WHAT THE EXERCISE ASKS: Could you find every line in the records below that contains the word "append" and copy it?

RECORDS FOR PROCESSING:

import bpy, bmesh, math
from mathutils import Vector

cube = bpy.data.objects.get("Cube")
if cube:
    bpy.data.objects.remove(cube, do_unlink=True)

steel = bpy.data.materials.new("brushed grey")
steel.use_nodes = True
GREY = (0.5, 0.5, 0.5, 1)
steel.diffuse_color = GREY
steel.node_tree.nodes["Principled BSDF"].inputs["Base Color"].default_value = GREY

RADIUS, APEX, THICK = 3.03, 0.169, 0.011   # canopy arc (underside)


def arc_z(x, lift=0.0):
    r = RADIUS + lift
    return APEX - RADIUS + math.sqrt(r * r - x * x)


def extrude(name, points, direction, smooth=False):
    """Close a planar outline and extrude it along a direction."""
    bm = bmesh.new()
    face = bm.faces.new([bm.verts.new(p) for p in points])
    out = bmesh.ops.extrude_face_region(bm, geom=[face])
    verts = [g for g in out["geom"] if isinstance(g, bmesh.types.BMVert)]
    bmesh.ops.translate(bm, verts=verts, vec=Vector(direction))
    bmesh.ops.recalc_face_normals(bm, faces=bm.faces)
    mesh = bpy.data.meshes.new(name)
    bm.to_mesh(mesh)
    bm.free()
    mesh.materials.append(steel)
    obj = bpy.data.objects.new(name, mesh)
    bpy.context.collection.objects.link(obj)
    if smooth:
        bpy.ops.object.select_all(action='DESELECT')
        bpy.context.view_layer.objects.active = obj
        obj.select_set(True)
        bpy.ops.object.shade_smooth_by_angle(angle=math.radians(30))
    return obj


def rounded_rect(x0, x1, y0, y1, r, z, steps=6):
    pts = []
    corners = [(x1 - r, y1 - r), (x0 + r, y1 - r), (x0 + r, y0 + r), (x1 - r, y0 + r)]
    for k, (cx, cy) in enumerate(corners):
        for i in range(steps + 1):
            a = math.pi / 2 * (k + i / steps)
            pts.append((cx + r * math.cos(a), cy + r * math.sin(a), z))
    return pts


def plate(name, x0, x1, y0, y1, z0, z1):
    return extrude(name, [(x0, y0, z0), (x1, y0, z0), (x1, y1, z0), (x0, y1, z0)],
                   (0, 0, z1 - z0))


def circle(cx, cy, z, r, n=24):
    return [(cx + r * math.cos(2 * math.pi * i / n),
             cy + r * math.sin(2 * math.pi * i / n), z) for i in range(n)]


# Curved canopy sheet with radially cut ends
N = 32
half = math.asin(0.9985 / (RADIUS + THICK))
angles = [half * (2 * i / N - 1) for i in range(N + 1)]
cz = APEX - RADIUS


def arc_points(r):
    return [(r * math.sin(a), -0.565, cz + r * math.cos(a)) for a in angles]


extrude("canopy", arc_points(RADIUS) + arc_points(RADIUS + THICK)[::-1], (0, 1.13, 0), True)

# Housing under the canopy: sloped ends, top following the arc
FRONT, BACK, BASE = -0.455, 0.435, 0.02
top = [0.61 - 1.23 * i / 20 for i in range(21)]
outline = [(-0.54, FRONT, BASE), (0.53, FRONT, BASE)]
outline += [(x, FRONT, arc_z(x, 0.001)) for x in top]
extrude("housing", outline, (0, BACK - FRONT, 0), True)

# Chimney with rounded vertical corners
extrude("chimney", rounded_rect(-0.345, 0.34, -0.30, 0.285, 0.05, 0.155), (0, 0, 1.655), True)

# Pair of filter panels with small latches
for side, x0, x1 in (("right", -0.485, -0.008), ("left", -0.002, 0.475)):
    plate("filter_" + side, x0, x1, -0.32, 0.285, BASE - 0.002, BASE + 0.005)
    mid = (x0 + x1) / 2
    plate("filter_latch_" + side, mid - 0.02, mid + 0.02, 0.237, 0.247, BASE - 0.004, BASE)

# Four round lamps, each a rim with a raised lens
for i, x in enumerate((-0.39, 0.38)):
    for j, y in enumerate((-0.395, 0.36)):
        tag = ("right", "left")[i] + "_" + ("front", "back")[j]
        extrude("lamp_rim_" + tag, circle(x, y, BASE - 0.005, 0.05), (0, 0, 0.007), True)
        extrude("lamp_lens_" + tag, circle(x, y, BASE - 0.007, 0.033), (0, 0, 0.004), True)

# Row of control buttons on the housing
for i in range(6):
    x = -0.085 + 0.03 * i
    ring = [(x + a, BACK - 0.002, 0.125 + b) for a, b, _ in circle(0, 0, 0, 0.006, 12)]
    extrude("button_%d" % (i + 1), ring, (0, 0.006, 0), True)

ANSWER SECTION:
    mesh.materials.append(steel)
            pts.append((cx + r * math.cos(a), cy + r * math.sin(a), z))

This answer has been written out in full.